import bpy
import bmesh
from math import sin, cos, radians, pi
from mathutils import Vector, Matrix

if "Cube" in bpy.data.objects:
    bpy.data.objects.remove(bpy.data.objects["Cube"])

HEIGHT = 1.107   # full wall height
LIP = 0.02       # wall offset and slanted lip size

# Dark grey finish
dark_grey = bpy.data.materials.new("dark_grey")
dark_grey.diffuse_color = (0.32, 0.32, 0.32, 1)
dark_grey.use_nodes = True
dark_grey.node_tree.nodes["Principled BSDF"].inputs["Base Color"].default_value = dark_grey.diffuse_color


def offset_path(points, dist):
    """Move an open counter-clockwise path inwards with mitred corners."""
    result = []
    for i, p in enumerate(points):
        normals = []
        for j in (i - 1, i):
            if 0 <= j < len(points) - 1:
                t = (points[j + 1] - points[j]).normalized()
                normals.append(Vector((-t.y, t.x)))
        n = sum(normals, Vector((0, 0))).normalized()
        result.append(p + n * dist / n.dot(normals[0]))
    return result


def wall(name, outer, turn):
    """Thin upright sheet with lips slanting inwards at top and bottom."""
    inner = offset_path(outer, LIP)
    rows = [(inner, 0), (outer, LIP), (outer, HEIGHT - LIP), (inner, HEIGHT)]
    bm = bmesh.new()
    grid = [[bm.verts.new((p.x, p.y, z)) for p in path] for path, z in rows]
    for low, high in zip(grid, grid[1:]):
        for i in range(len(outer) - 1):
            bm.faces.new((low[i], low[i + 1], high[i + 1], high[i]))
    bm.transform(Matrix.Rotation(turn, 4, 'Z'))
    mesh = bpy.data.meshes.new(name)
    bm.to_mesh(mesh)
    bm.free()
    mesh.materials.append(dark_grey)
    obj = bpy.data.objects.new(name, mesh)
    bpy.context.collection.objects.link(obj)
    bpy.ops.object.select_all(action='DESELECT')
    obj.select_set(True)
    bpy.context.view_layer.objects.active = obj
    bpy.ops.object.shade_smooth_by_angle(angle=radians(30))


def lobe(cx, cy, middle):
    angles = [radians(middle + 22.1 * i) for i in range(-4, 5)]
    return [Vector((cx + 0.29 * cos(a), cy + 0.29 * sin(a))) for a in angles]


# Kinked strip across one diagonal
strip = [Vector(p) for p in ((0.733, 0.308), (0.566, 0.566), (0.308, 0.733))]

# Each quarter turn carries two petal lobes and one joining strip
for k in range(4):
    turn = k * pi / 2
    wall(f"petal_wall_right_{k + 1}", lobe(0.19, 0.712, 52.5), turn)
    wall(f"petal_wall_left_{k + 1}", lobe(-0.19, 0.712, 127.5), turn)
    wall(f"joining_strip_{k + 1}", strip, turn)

────────────────────────────────────────

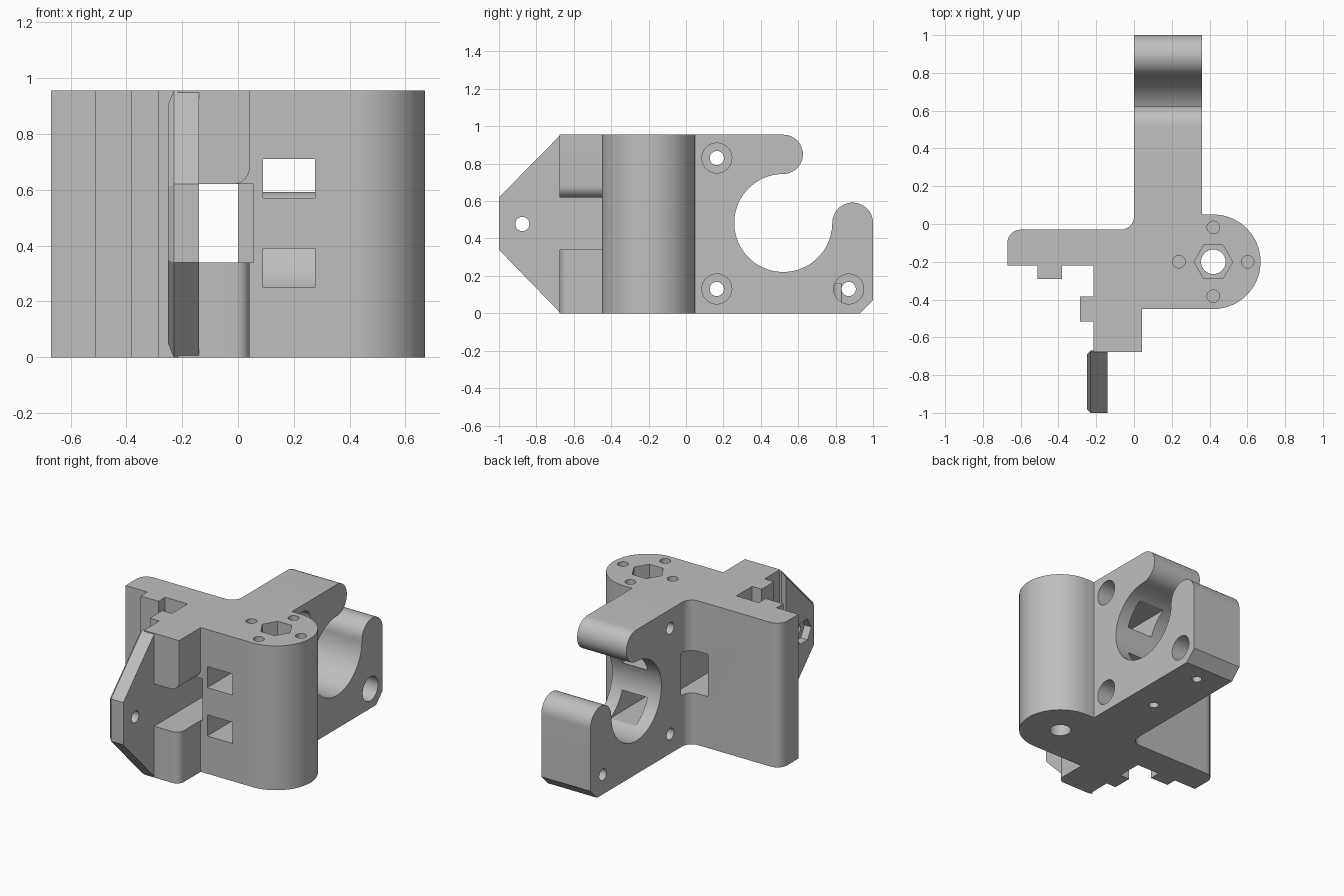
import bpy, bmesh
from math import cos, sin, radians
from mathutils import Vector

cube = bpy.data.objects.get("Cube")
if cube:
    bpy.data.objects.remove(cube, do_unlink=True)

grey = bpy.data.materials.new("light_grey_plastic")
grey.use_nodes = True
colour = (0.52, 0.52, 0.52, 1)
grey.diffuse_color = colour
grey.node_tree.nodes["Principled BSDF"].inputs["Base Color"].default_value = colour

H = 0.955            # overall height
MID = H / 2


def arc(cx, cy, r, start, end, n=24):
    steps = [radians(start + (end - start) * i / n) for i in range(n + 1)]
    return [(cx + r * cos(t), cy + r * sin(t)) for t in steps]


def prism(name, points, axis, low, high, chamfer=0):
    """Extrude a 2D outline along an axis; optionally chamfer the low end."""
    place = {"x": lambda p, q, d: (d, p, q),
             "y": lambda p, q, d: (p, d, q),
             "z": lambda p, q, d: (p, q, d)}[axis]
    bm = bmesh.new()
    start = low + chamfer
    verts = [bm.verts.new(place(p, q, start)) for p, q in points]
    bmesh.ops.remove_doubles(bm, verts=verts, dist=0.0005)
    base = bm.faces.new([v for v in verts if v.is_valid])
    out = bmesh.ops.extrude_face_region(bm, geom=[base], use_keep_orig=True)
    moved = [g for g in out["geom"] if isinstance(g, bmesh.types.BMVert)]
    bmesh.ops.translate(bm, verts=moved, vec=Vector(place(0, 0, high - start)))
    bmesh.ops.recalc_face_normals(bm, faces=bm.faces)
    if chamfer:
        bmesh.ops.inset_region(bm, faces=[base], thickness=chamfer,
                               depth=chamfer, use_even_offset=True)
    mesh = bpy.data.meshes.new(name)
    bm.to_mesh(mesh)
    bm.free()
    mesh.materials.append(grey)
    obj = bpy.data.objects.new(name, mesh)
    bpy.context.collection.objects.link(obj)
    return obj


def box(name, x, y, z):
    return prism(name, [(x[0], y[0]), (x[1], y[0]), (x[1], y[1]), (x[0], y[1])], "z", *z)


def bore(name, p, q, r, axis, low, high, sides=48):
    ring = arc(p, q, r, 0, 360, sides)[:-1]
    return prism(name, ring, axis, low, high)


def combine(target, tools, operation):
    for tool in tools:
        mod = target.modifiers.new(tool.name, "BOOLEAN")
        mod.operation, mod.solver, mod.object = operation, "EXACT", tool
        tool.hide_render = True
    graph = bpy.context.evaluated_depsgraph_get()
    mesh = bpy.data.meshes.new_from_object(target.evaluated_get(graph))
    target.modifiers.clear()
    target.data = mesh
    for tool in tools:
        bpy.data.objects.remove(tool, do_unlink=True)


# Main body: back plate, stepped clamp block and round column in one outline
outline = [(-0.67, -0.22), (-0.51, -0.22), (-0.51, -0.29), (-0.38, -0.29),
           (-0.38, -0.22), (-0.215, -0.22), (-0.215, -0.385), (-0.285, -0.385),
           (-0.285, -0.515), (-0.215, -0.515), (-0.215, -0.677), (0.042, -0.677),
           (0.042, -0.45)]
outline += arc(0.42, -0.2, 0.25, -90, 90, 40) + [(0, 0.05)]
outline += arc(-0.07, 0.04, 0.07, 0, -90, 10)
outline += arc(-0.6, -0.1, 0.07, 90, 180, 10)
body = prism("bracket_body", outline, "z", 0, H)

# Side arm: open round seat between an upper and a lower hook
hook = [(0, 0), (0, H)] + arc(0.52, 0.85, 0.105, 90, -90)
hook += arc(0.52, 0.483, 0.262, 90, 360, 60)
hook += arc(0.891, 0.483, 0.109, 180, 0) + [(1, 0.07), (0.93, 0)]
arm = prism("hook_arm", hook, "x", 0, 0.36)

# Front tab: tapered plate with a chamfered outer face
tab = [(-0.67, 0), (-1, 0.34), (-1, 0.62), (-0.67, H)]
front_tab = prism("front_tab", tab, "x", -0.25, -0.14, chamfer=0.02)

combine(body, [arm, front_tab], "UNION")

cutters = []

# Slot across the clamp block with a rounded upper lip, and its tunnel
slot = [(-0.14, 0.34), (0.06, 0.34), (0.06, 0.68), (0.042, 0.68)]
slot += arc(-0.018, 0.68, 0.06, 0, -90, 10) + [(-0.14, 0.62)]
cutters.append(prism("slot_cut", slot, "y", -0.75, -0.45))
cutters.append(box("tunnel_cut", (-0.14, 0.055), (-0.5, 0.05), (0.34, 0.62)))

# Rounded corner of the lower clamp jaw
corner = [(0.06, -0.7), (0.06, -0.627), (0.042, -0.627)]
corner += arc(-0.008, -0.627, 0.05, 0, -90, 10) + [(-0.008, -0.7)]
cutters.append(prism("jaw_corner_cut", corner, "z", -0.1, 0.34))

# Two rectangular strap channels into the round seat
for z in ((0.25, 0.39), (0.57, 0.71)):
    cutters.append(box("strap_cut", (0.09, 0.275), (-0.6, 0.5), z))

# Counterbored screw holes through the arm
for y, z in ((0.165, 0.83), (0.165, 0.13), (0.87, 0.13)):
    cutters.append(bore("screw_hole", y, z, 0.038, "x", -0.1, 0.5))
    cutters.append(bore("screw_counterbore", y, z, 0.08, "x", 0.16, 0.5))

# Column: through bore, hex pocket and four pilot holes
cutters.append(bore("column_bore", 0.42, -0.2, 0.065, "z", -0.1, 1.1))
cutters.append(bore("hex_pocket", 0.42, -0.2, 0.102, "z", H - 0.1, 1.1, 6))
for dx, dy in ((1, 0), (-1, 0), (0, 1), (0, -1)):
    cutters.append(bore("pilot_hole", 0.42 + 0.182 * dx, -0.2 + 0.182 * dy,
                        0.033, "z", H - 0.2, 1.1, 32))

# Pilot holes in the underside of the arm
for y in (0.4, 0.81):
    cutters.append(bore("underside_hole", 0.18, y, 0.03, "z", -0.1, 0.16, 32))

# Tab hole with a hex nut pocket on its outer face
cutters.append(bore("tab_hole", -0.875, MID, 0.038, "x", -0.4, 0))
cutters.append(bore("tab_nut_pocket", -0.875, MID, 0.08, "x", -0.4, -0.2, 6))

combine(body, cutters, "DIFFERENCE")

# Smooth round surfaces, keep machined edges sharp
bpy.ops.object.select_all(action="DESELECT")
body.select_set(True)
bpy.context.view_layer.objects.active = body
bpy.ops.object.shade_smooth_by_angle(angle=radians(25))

────────────────────────────────────────

● **WORK INSTRUCTION**: Please show every line of the records that holds the word "range".

● **FINAL ANSWER**:
        for i in range(len(outer) - 1):
    angles = [radians(middle + 22.1 * i) for i in range(-4, 5)]
for k in range(4):
    steps = [radians(start + (end - start) * i / n) for i in range(n + 1)]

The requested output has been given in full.